ASSIGNMENT: Take the whole listing and reproduce it exactly, pictures excepted.

DATASET RECORDS:
========
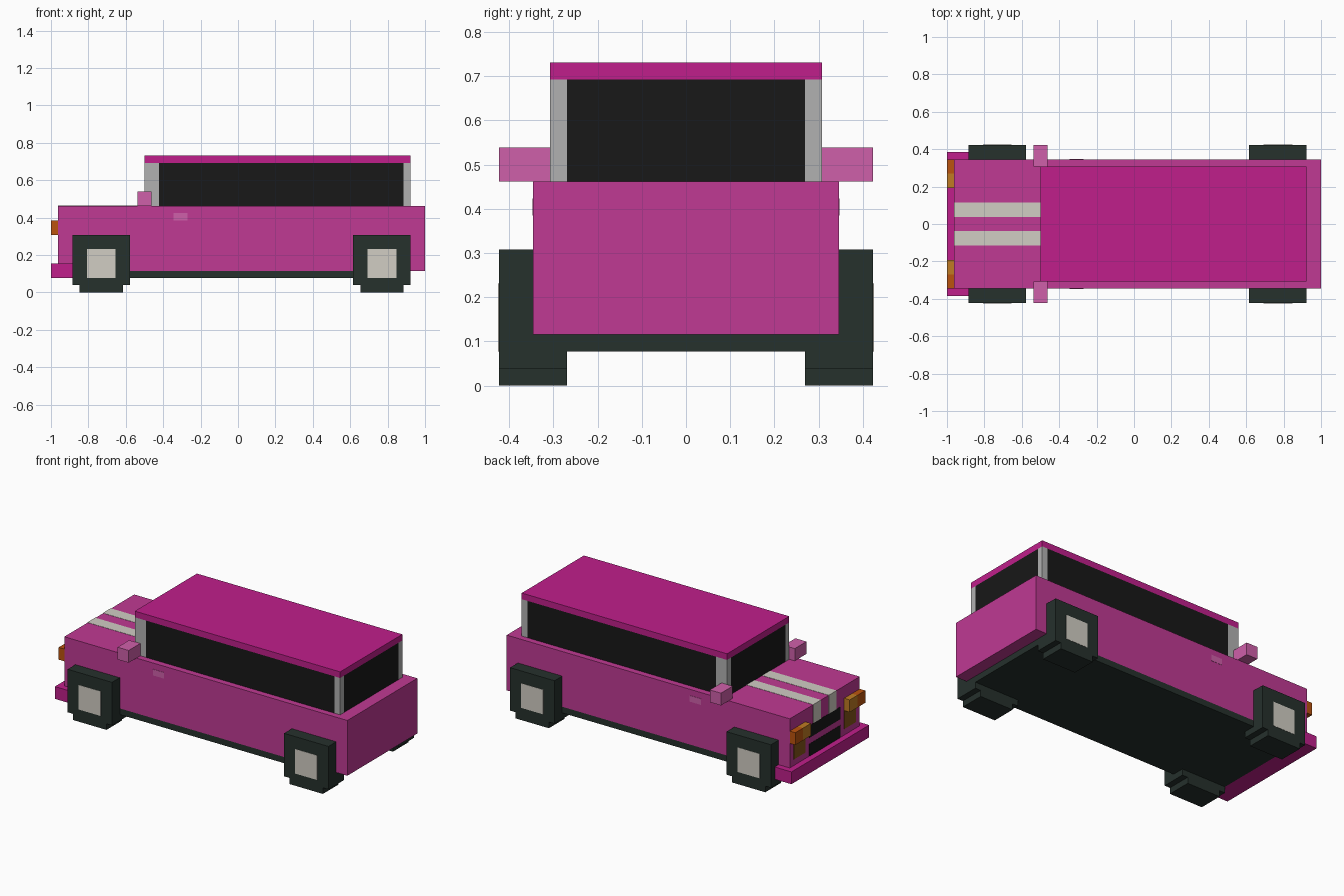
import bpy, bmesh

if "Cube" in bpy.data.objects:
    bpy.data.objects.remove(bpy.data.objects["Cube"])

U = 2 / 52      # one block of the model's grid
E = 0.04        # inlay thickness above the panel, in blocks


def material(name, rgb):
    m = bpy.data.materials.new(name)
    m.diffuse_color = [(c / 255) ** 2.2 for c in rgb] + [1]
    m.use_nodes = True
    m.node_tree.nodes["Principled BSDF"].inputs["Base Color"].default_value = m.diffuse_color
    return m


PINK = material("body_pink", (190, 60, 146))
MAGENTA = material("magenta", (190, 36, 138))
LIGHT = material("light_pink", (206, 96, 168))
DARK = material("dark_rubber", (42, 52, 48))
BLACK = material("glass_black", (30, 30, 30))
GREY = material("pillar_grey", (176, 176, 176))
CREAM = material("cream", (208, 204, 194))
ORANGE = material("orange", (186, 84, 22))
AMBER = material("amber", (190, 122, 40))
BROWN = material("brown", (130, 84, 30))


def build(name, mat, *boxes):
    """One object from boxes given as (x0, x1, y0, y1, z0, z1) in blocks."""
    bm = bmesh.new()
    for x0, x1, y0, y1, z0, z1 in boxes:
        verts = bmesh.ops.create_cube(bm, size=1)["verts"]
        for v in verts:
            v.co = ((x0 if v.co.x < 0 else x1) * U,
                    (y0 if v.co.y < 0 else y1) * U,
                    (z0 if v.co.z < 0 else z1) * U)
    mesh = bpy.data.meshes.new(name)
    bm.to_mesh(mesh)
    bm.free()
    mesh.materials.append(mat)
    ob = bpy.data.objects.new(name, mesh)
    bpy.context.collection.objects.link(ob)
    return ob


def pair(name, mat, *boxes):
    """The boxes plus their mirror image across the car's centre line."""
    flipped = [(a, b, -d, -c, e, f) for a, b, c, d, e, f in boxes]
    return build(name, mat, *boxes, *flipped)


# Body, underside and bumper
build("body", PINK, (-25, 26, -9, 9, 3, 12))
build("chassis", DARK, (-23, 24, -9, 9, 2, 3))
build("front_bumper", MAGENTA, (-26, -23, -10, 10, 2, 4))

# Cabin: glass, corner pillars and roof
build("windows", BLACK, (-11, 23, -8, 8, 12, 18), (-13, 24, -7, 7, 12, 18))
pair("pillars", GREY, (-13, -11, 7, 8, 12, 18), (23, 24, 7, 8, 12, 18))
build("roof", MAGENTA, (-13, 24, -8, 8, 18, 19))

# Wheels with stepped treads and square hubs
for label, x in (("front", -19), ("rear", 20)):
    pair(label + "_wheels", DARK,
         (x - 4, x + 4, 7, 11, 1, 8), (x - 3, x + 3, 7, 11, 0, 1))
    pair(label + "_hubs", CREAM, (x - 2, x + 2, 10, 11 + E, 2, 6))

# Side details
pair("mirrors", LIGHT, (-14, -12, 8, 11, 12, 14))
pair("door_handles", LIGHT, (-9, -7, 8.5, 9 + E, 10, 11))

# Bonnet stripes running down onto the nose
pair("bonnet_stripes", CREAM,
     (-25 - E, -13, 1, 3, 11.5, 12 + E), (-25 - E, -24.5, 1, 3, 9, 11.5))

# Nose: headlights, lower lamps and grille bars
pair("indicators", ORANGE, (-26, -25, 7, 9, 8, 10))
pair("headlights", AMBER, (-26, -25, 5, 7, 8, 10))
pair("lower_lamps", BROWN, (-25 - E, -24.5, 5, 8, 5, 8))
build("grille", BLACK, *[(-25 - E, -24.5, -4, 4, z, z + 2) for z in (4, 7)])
========
ANSWER BOX:
import bpy, bmesh

if "Cube" in bpy.data.objects:
    bpy.data.objects.remove(bpy.data.objects["Cube"])

U = 2 / 52      # one block of the model's grid
E = 0.04        # inlay thickness above the panel, in blocks


def material(name, rgb):
    m = bpy.data.materials.new(name)
    m.diffuse_color = [(c / 255) ** 2.2 for c in rgb] + [1]
    m.use_nodes = True
    m.node_tree.nodes["Principled BSDF"].inputs["Base Color"].default_value = m.diffuse_color
    return m


PINK = material("body_pink", (190, 60, 146))
MAGENTA = material("magenta", (190, 36, 138))
LIGHT = material("light_pink", (206, 96, 168))
DARK = material("dark_rubber", (42, 52, 48))
BLACK = material("glass_black", (30, 30, 30))
GREY = material("pillar_grey", (176, 176, 176))
CREAM = material("cream", (208, 204, 194))
ORANGE = material("orange", (186, 84, 22))
AMBER = material("amber", (190, 122, 40))
BROWN = material("brown", (130, 84, 30))


def build(name, mat, *boxes):
    """One object from boxes given as (x0, x1, y0, y1, z0, z1) in blocks."""
    bm = bmesh.new()
    for x0, x1, y0, y1, z0, z1 in boxes:
        verts = bmesh.ops.create_cube(bm, size=1)["verts"]
        for v in verts:
            v.co = ((x0 if v.co.x < 0 else x1) * U,
                    (y0 if v.co.y < 0 else y1) * U,
                    (z0 if v.co.z < 0 else z1) * U)
    mesh = bpy.data.meshes.new(name)
    bm.to_mesh(mesh)
    bm.free()
    mesh.materials.append(mat)
    ob = bpy.data.objects.new(name, mesh)
    bpy.context.collection.objects.link(ob)
    return ob


def pair(name, mat, *boxes):
    """The boxes plus their mirror image across the car's centre line."""
    flipped = [(a, b, -d, -c, e, f) for a, b, c, d, e, f in boxes]
    return build(name, mat, *boxes, *flipped)


# Body, underside and bumper
build("body", PINK, (-25, 26, -9, 9, 3, 12))
build("chassis", DARK, (-23, 24, -9, 9, 2, 3))
build("front_bumper", MAGENTA, (-26, -23, -10, 10, 2, 4))

# Cabin: glass, corner pillars and roof
build("windows", BLACK, (-11, 23, -8, 8, 12, 18), (-13, 24, -7, 7, 12, 18))
pair("pillars", GREY, (-13, -11, 7, 8, 12, 18), (23, 24, 7, 8, 12, 18))
build("roof", MAGENTA, (-13, 24, -8, 8, 18, 19))

# Wheels with stepped treads and square hubs
for label, x in (("front", -19), ("rear", 20)):
    pair(label + "_wheels", DARK,
         (x - 4, x + 4, 7, 11, 1, 8), (x - 3, x + 3, 7, 11, 0, 1))
    pair(label + "_hubs", CREAM, (x - 2, x + 2, 10, 11 + E, 2, 6))

# Side details
pair("mirrors", LIGHT, (-14, -12, 8, 11, 12, 14))
pair("door_handles", LIGHT, (-9, -7, 8.5, 9 + E, 10, 11))

# Bonnet stripes running down onto the nose
pair("bonnet_stripes", CREAM,
     (-25 - E, -13, 1, 3, 11.5, 12 + E), (-25 - E, -24.5, 1, 3, 9, 11.5))

# Nose: headlights, lower lamps and grille bars
pair("indicators", ORANGE, (-26, -25, 7, 9, 8, 10))
pair("headlights", AMBER, (-26, -25, 5, 7, 8, 10))
pair("lower_lamps", BROWN, (-25 - E, -24.5, 5, 8, 5, 8))
build("grille", BLACK, *[(-25 - E, -24.5, -4, 4, z, z + 2) for z in (4, 7)])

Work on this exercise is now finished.